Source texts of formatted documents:
┄┄┄┄┄┄

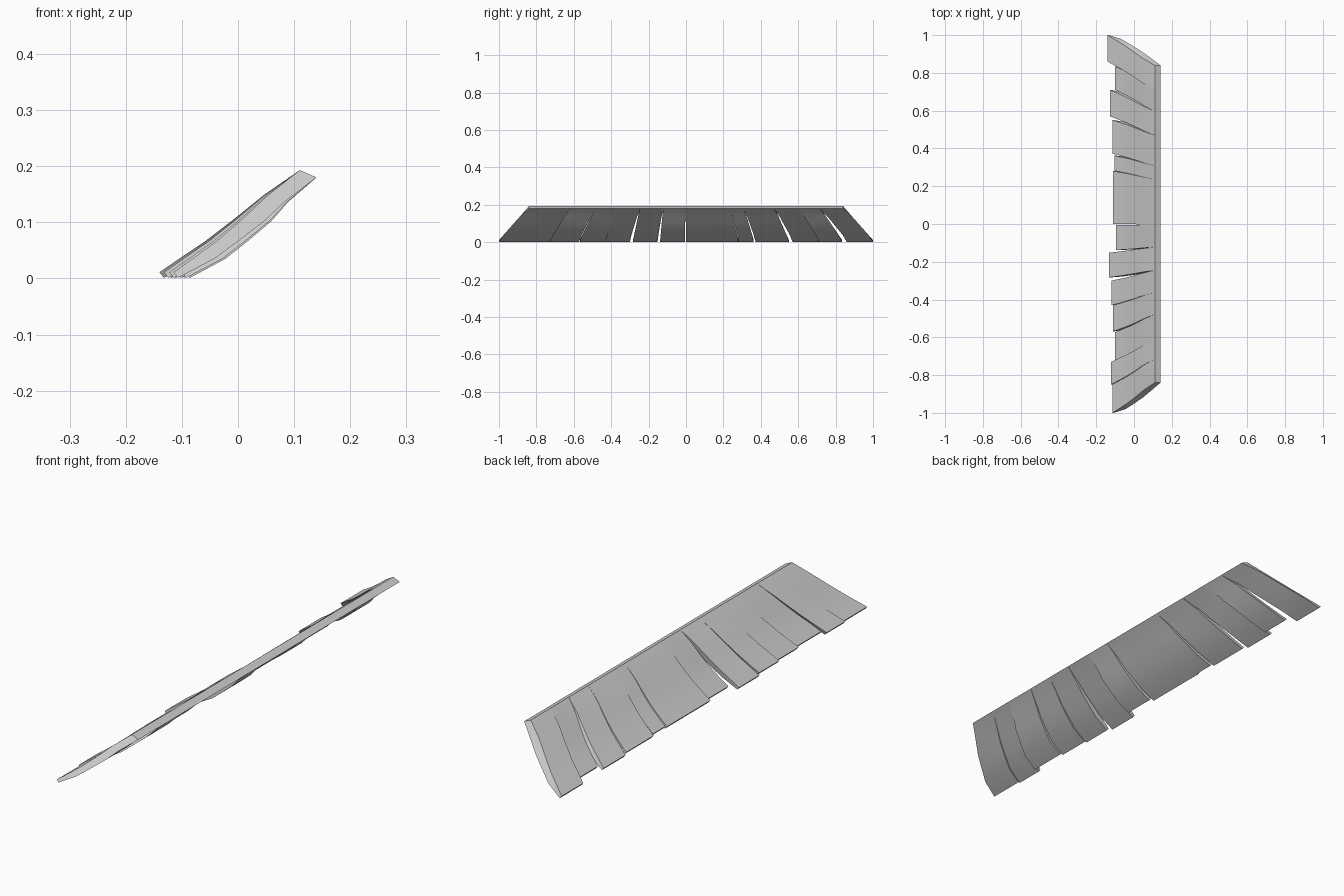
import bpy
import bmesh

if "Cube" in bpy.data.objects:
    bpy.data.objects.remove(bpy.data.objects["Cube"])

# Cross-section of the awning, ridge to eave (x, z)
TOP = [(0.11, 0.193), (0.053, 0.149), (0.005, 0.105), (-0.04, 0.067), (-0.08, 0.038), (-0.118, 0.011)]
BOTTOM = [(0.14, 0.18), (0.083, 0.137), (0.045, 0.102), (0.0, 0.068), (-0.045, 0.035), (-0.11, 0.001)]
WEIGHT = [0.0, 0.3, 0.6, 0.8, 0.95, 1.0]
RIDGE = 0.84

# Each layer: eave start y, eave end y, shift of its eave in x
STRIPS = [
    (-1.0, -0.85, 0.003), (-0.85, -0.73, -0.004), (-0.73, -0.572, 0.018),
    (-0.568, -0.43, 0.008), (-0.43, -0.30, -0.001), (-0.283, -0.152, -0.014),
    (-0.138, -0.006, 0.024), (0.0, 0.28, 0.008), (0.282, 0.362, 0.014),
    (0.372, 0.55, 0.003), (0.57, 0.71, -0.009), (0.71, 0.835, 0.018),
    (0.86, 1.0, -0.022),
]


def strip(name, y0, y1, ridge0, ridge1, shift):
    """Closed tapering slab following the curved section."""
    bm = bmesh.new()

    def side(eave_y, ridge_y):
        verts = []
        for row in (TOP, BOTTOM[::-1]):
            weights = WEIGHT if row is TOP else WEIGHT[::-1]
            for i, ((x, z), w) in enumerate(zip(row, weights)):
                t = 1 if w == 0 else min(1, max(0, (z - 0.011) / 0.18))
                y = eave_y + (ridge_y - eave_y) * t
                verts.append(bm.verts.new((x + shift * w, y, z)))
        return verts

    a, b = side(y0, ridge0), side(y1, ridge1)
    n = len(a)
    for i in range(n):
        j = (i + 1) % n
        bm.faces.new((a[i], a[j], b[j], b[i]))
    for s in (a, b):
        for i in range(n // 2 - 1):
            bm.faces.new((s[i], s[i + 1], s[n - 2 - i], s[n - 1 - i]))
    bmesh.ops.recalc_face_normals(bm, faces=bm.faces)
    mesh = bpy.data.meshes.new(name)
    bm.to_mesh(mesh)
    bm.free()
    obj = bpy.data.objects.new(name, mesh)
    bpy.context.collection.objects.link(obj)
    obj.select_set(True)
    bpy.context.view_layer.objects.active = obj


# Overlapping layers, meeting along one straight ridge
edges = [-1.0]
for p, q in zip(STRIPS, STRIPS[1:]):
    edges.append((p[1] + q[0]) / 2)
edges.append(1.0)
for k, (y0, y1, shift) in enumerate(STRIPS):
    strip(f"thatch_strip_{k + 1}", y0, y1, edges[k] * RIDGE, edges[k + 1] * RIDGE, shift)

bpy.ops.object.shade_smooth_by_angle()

┄┄┄┄┄┄

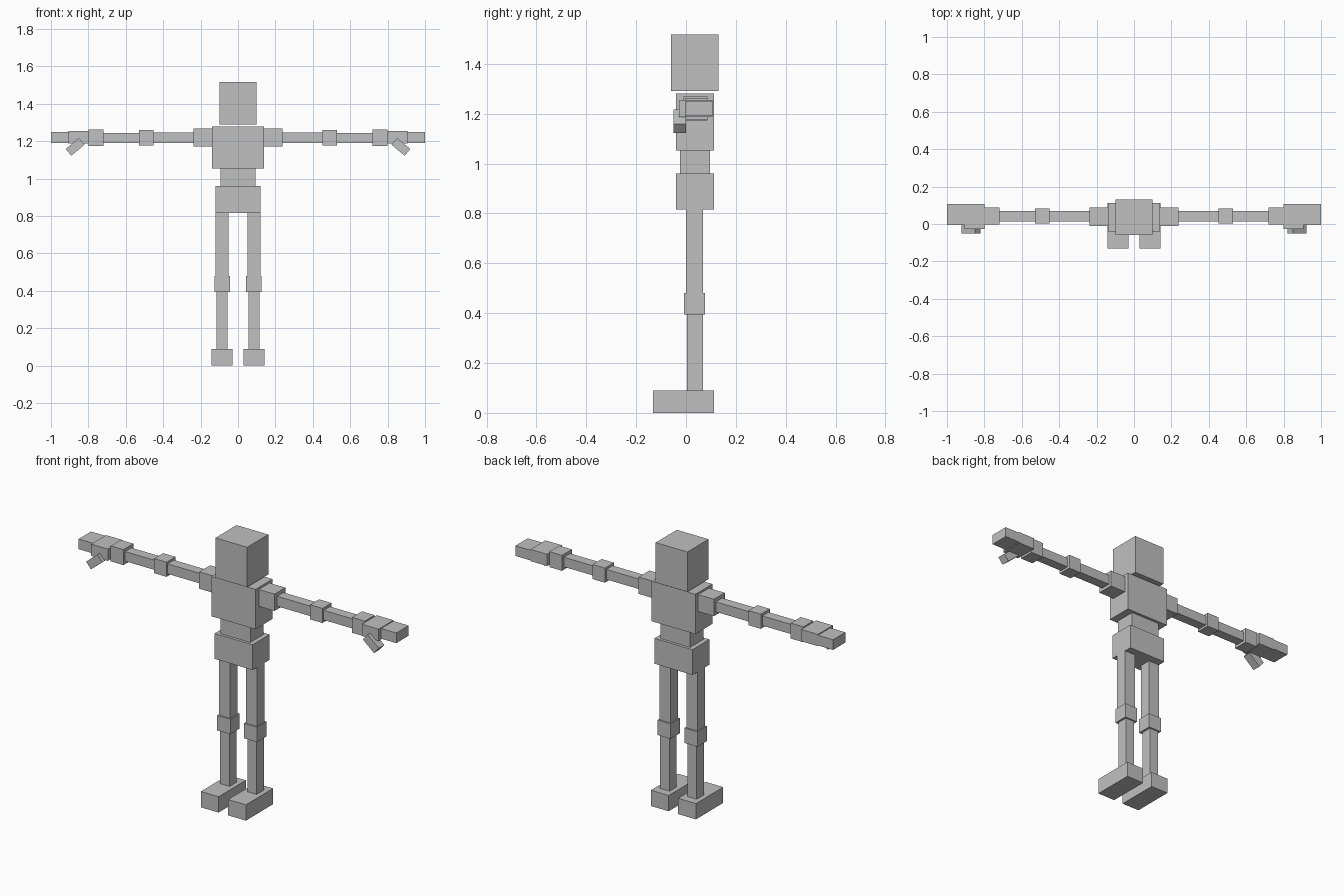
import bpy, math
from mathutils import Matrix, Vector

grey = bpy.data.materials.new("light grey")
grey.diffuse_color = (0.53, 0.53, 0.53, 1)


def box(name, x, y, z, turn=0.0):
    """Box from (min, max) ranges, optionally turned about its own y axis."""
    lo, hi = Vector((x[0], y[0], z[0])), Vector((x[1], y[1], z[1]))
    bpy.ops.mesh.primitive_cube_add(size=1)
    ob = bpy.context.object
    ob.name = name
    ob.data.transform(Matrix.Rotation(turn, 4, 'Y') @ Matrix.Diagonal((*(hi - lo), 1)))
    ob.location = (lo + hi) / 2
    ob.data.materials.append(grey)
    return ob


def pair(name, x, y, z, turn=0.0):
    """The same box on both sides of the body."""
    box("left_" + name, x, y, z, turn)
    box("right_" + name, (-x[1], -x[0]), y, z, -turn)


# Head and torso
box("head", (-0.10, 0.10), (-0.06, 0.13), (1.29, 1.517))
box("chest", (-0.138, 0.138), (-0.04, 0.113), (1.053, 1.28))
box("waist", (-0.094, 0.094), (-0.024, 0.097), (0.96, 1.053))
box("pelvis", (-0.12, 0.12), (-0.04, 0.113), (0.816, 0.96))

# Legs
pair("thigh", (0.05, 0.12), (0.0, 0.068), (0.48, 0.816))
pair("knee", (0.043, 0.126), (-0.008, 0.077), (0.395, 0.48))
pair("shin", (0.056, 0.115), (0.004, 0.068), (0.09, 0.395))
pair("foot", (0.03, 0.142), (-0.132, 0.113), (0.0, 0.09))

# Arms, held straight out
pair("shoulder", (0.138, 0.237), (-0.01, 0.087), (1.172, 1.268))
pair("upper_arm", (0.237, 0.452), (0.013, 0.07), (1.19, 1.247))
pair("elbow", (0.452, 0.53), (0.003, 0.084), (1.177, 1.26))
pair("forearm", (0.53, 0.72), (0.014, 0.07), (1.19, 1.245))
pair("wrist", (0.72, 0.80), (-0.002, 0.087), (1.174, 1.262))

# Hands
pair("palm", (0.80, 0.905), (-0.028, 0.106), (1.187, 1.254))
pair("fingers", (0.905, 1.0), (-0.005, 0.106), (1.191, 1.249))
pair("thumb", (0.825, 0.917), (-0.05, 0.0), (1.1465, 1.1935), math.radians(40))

┄┄┄┄┄┄

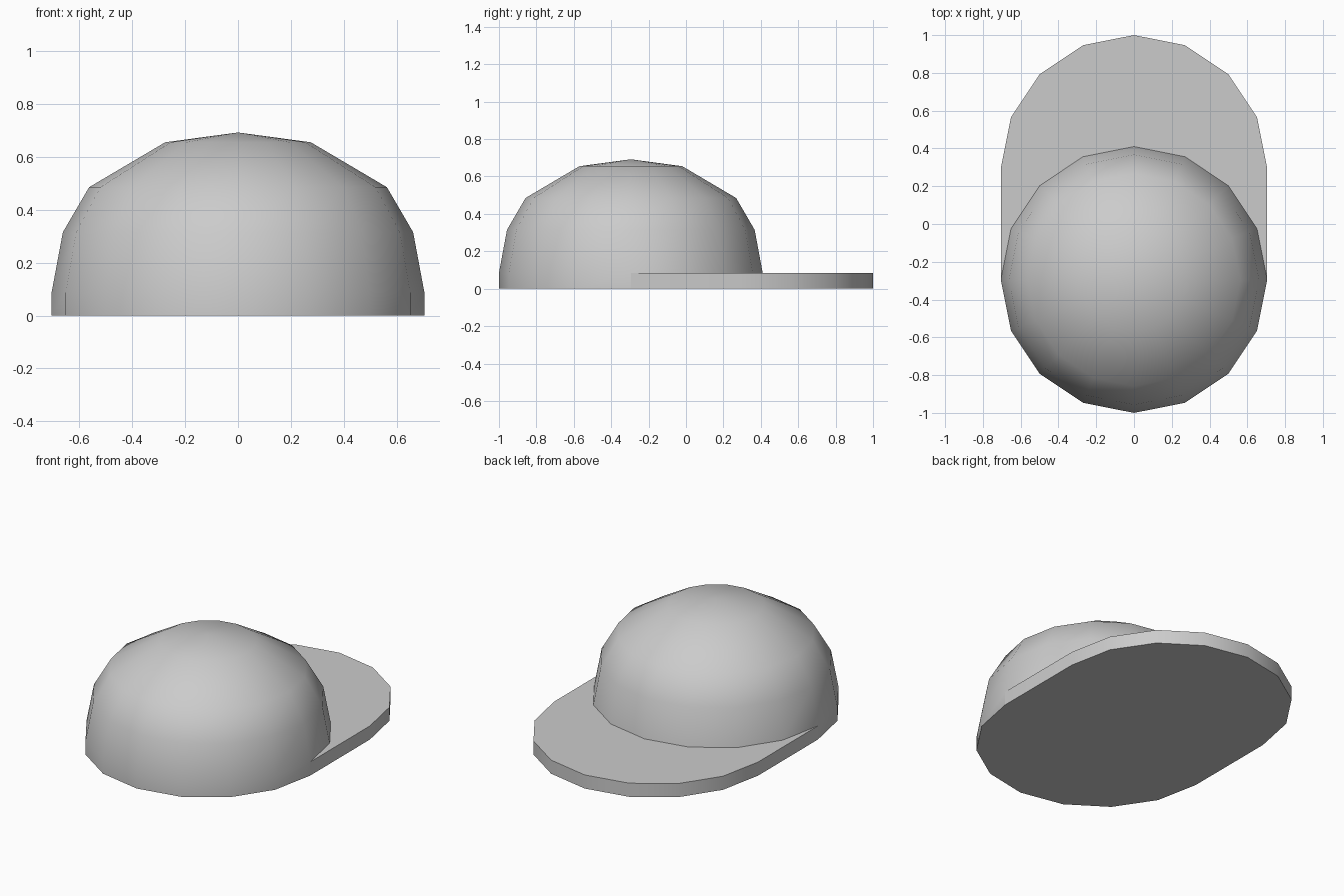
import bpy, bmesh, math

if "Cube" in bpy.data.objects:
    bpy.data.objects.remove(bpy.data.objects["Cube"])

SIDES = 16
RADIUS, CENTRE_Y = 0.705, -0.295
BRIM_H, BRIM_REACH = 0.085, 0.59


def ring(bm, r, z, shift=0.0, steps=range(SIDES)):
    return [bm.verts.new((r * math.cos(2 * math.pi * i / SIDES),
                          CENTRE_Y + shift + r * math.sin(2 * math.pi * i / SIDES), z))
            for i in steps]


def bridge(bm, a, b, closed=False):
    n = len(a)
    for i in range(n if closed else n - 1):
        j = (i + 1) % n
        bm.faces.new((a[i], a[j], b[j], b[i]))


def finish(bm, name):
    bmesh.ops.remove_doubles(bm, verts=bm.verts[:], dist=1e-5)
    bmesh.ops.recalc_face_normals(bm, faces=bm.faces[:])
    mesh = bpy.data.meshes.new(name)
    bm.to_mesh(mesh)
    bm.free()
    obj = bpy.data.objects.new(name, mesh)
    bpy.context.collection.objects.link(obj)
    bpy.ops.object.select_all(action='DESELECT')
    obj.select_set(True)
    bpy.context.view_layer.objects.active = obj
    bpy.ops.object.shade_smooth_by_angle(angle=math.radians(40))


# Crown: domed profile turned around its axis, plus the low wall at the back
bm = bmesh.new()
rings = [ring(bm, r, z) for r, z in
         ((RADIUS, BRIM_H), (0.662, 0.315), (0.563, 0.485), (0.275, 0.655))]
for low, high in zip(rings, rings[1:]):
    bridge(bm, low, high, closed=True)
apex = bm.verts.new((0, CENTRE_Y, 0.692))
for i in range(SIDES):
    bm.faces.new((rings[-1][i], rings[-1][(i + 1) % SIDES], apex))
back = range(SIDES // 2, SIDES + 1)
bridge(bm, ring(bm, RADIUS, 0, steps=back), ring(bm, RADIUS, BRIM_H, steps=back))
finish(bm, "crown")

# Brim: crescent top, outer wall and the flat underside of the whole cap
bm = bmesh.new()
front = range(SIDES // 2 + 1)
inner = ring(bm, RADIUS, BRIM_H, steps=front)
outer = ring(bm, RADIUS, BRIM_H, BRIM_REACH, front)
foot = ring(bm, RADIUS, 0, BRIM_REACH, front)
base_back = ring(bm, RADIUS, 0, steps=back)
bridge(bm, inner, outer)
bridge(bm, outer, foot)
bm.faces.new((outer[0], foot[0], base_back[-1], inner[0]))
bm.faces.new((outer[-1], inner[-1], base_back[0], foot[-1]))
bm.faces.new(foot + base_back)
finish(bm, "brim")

┄┄┄┄┄┄

Task directions
Exactly how many lines of the data above hold the word "name"? The number is the whole answer.

Task output
11